Saved entries:
▬▬▬▬▬▬▬▬▬▬

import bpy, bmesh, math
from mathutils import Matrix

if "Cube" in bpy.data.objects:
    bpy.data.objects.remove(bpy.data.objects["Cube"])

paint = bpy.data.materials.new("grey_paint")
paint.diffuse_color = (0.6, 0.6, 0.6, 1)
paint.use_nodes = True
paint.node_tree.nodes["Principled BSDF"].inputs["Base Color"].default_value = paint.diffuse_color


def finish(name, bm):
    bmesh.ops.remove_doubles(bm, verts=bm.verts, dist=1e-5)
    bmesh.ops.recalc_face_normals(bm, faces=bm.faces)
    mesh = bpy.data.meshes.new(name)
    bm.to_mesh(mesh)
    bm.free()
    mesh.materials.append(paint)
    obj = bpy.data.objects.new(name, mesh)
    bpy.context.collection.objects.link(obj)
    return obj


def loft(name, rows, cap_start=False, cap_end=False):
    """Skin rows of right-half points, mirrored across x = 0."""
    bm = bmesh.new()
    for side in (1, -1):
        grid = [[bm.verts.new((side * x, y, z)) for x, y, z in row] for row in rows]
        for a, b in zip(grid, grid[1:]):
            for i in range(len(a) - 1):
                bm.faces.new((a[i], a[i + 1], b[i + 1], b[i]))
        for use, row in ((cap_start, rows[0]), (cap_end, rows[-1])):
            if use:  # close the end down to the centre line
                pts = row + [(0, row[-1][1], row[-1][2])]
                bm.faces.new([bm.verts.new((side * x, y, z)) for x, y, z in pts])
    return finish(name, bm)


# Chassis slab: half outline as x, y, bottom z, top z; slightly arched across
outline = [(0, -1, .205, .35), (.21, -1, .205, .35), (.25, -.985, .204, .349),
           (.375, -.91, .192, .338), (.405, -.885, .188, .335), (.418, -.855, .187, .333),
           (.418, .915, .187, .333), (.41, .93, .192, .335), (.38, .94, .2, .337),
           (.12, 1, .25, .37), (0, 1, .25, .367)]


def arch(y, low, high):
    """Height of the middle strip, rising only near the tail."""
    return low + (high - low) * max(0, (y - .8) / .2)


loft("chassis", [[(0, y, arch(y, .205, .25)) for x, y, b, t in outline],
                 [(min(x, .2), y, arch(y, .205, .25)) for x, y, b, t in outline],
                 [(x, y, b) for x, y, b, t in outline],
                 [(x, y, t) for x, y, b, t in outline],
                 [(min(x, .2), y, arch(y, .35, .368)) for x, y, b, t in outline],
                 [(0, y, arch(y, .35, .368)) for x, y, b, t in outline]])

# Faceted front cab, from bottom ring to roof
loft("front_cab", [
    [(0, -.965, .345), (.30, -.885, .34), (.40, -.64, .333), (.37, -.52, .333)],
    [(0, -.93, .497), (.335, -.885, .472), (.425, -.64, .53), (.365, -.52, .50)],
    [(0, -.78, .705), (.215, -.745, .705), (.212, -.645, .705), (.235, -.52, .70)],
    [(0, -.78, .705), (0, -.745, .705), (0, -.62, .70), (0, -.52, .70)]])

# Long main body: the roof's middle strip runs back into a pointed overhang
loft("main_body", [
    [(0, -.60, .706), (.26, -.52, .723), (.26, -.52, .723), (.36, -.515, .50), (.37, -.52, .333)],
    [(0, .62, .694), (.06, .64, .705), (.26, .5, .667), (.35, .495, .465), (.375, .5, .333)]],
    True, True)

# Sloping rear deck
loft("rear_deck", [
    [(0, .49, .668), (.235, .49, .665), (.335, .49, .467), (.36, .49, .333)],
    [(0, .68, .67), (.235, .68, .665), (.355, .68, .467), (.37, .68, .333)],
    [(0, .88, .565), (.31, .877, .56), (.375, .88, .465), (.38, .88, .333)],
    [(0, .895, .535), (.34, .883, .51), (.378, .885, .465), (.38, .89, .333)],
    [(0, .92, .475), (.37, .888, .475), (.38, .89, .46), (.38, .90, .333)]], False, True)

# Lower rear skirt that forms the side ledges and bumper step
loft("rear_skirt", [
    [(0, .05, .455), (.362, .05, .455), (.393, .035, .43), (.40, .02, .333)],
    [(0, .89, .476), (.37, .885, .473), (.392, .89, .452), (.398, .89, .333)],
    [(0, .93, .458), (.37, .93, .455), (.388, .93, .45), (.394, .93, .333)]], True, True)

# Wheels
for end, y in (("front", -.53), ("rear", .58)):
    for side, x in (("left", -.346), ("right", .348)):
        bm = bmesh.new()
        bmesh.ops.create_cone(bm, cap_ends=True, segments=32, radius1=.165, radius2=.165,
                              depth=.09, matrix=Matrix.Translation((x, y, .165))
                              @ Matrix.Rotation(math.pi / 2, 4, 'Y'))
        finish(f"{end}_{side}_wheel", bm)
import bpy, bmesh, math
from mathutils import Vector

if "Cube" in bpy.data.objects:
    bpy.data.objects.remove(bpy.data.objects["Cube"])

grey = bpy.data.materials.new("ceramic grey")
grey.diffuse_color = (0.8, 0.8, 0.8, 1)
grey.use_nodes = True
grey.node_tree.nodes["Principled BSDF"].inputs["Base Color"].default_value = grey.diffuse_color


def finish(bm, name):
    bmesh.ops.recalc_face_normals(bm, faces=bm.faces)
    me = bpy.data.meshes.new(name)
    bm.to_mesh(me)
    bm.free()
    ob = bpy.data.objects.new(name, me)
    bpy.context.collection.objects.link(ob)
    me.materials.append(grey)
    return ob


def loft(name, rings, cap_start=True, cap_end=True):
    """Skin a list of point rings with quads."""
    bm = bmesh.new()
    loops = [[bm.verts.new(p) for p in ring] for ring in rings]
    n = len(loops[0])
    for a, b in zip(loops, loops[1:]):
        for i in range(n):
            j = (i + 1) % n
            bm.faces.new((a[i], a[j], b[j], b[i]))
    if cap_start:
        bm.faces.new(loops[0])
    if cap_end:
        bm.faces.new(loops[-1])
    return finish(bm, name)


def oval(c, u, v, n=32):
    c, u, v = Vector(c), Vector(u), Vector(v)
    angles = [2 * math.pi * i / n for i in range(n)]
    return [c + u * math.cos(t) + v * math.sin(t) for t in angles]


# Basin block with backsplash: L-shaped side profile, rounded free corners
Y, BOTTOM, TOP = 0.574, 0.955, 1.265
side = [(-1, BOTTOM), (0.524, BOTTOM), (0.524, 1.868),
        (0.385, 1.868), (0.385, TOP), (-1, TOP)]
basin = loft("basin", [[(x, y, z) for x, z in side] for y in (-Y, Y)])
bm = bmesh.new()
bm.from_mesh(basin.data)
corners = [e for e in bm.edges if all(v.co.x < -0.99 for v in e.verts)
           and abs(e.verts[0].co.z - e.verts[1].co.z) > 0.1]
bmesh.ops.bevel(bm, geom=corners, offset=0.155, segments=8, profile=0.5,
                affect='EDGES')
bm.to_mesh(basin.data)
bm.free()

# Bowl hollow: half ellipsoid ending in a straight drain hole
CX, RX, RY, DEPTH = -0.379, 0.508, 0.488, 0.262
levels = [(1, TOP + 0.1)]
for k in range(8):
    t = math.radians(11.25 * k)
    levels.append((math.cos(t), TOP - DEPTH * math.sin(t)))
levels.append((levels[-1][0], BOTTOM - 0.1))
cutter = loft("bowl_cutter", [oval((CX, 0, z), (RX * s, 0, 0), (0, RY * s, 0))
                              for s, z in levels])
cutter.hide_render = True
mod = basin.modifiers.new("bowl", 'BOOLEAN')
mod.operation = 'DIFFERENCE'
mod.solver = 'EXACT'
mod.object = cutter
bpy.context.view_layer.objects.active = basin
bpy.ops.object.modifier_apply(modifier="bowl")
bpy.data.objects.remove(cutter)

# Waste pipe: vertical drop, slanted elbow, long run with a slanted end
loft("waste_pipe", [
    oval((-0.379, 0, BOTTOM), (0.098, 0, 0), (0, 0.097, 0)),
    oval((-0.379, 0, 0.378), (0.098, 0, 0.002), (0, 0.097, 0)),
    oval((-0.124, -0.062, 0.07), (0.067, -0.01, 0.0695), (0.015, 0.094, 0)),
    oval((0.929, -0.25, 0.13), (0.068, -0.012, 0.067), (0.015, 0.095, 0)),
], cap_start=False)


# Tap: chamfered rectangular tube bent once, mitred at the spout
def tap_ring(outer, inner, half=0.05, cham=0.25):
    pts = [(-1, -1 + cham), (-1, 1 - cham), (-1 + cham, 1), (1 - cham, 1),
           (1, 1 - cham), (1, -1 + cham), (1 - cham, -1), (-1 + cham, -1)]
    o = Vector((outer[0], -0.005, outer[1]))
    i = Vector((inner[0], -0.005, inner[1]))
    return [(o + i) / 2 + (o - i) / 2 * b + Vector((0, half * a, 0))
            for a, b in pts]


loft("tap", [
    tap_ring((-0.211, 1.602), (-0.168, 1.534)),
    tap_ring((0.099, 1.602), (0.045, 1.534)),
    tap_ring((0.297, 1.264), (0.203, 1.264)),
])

▬▬▬▬▬▬▬▬▬▬

▸ **Task objective**: Please copy exactly the lines from the first line of the records above through the line containing "return low +", including both, and nothing more.

▸ **Answer box**:
import bpy, bmesh, math
from mathutils import Matrix

if "Cube" in bpy.data.objects:
    bpy.data.objects.remove(bpy.data.objects["Cube"])

paint = bpy.data.materials.new("grey_paint")
paint.diffuse_color = (0.6, 0.6, 0.6, 1)
paint.use_nodes = True
paint.node_tree.nodes["Principled BSDF"].inputs["Base Color"].default_value = paint.diffuse_color


def finish(name, bm):
    bmesh.ops.remove_doubles(bm, verts=bm.verts, dist=1e-5)
    bmesh.ops.recalc_face_normals(bm, faces=bm.faces)
    mesh = bpy.data.meshes.new(name)
    bm.to_mesh(mesh)
    bm.free()
    mesh.materials.append(paint)
    obj = bpy.data.objects.new(name, mesh)
    bpy.context.collection.objects.link(obj)
    return obj


def loft(name, rows, cap_start=False, cap_end=False):
    """Skin rows of right-half points, mirrored across x = 0."""
    bm = bmesh.new()
    for side in (1, -1):
        grid = [[bm.verts.new((side * x, y, z)) for x, y, z in row] for row in rows]
        for a, b in zip(grid, grid[1:]):
            for i in range(len(a) - 1):
                bm.faces.new((a[i], a[i + 1], b[i + 1], b[i]))
        for use, row in ((cap_start, rows[0]), (cap_end, rows[-1])):
            if use:  # close the end down to the centre line
                pts = row + [(0, row[-1][1], row[-1][2])]
                bm.faces.new([bm.verts.new((side * x, y, z)) for x, y, z in pts])
    return finish(name, bm)


# Chassis slab: half outline as x, y, bottom z, top z; slightly arched across
outline = [(0, -1, .205, .35), (.21, -1, .205, .35), (.25, -.985, .204, .349),
           (.375, -.91, .192, .338), (.405, -.885, .188, .335), (.418, -.855, .187, .333),
           (.418, .915, .187, .333), (.41, .93, .192, .335), (.38, .94, .2, .337),
           (.12, 1, .25, .37), (0, 1, .25, .367)]


def arch(y, low, high):
    """Height of the middle strip, rising only near the tail."""
    return low + (high - low) * max(0, (y - .8) / .2)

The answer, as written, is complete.